→ **PROBLEM DESCRIPTION**
Only the lines from the one containing "return [(r *" through the one containing "c, s = round(math.cos(k" should be printed, exactly as they appear below, with both ends included.

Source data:
○ ○ ○

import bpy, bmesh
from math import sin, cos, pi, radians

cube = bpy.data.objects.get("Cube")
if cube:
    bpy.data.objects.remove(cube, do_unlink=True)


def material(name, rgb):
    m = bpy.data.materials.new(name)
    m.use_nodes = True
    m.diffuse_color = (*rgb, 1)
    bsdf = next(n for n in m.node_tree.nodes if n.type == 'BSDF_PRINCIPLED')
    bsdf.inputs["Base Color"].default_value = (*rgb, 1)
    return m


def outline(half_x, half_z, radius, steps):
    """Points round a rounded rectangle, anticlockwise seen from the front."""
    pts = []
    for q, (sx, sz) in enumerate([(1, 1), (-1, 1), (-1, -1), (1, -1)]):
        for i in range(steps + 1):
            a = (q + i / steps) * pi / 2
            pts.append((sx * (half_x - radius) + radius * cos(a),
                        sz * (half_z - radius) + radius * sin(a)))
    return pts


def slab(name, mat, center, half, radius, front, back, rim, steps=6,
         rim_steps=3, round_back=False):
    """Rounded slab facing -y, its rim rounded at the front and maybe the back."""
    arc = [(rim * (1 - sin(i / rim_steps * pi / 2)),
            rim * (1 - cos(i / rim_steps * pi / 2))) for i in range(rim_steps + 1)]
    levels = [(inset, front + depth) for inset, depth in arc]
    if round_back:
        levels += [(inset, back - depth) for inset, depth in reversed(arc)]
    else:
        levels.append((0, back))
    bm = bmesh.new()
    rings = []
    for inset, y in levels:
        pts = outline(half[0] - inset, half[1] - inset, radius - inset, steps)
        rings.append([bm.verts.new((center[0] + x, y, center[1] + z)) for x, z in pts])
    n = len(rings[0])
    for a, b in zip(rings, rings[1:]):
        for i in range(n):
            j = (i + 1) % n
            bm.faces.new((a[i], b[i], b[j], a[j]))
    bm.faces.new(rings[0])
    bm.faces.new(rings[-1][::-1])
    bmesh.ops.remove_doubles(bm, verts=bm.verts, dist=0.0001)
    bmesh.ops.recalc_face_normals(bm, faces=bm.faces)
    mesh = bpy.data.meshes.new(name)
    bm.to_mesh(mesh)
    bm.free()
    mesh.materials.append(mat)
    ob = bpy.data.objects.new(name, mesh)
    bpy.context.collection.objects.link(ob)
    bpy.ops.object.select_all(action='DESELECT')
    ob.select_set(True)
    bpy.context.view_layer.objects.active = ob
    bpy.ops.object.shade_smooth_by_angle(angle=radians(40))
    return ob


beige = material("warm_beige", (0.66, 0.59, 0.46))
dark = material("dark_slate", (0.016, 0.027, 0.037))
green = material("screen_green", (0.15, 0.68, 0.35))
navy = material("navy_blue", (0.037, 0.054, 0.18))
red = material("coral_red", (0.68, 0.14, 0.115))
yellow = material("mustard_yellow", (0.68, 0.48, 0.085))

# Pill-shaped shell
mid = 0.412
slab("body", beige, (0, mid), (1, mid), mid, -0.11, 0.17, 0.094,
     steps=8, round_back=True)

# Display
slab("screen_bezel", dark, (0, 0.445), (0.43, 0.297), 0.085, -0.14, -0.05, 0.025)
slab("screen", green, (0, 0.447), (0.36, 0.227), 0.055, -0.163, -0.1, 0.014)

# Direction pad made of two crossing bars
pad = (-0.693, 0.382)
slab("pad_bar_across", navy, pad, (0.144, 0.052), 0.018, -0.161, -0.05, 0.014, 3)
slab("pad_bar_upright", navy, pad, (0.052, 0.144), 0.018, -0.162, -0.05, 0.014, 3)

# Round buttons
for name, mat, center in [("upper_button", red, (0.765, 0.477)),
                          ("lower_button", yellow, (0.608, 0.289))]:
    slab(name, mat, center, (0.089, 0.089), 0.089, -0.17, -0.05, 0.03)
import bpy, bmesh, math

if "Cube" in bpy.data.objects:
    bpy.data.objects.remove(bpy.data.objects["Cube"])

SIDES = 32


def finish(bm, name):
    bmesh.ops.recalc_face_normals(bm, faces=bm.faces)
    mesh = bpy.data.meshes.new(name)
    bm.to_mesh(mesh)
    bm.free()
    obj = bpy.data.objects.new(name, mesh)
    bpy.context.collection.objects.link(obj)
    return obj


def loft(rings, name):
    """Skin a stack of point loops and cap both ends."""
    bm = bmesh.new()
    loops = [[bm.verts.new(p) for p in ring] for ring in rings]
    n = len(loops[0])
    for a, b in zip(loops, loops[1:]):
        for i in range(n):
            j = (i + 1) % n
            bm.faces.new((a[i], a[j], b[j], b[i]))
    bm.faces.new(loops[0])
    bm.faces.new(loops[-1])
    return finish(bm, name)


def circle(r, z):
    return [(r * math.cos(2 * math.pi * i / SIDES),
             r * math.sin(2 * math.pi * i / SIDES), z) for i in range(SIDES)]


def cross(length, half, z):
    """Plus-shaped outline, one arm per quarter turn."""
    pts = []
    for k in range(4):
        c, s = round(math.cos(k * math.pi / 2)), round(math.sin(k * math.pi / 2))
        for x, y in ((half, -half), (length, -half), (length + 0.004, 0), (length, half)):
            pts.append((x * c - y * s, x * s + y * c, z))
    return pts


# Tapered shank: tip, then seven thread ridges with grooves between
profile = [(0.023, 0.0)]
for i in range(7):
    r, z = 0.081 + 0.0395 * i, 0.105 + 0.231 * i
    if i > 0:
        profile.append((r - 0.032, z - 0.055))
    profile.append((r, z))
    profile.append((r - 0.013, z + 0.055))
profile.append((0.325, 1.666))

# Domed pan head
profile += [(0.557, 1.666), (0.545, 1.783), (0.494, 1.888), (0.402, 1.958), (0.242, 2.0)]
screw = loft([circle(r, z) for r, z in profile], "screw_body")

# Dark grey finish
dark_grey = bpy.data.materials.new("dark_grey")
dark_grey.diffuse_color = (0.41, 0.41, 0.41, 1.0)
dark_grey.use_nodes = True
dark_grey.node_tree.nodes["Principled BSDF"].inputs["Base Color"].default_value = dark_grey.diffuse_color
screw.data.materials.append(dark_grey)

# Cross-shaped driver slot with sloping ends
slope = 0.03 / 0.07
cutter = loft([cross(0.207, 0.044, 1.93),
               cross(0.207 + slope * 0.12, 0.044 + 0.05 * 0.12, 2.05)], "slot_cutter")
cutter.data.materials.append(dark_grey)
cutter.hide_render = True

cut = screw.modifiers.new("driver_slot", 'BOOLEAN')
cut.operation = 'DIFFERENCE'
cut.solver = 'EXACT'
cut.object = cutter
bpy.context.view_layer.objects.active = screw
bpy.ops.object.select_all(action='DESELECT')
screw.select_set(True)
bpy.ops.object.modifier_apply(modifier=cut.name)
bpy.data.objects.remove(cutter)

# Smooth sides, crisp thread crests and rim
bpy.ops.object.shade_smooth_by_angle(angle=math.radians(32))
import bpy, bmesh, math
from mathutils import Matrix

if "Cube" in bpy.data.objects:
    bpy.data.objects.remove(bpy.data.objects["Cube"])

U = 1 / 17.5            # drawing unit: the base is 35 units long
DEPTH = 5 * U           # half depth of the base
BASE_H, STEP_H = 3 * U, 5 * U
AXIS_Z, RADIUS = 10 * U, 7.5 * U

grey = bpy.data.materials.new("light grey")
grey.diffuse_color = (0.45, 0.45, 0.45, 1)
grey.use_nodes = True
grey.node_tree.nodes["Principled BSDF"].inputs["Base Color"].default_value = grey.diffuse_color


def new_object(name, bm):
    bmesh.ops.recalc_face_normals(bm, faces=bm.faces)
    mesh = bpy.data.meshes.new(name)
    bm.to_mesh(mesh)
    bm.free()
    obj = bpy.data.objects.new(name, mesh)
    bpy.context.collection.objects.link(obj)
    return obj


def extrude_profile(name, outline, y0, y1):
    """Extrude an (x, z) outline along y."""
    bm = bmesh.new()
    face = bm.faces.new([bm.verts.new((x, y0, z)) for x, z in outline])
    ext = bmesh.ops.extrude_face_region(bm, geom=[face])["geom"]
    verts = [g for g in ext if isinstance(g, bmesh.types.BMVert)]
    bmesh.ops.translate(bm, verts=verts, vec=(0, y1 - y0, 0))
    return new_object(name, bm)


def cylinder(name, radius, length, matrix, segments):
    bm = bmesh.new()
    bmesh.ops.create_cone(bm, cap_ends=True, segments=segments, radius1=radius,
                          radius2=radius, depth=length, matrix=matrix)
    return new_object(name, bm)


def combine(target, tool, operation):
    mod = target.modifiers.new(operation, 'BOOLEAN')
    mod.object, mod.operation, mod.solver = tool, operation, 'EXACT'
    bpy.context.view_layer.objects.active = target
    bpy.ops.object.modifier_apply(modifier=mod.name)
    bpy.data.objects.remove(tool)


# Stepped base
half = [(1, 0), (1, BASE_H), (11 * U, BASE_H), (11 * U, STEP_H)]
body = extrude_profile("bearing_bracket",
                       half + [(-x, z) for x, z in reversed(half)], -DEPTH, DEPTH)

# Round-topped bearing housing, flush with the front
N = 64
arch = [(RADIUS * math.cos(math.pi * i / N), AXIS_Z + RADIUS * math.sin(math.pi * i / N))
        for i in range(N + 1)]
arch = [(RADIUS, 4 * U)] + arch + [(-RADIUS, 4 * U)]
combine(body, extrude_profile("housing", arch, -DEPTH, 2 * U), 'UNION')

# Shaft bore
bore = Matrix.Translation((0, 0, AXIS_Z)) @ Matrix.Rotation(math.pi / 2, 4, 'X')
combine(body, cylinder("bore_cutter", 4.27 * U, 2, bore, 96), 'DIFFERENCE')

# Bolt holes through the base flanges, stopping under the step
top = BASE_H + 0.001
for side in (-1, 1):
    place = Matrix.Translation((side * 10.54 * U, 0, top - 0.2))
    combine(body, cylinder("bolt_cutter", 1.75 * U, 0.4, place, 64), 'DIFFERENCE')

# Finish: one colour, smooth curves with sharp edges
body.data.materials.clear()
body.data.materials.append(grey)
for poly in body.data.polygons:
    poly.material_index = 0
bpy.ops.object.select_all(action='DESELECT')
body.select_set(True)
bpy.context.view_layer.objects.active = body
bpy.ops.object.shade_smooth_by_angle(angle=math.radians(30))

○ ○ ○

→ **ANSWER FOR THIS EXERCISE**
    return [(r * math.cos(2 * math.pi * i / SIDES),
             r * math.sin(2 * math.pi * i / SIDES), z) for i in range(SIDES)]


def cross(length, half, z):
    """Plus-shaped outline, one arm per quarter turn."""
    pts = []
    for k in range(4):
        c, s = round(math.cos(k * math.pi / 2)), round(math.sin(k * math.pi / 2))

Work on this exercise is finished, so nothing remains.